Assigned task: Comb through the entries for "THREE" and pull out each line that holds it.
################
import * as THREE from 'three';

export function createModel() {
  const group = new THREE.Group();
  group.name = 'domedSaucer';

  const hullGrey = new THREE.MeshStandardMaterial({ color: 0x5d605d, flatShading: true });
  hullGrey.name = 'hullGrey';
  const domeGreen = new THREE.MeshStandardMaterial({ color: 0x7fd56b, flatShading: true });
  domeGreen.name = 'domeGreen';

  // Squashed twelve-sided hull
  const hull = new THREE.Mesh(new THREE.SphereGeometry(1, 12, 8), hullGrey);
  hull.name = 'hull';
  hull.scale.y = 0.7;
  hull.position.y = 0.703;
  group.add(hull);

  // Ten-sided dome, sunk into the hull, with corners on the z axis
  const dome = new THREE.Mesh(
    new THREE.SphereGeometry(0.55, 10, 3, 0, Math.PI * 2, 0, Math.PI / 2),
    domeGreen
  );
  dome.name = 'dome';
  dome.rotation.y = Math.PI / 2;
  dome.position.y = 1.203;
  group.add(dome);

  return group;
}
################
Solved problem:
import * as THREE from 'three';
  const group = new THREE.Group();
  const hullGrey = new THREE.MeshStandardMaterial({ color: 0x5d605d, flatShading: true });
  const domeGreen = new THREE.MeshStandardMaterial({ color: 0x7fd56b, flatShading: true });
  const hull = new THREE.Mesh(new THREE.SphereGeometry(1, 12, 8), hullGrey);
  const dome = new THREE.Mesh(
    new THREE.SphereGeometry(0.55, 10, 3, 0, Math.PI * 2, 0, Math.PI / 2),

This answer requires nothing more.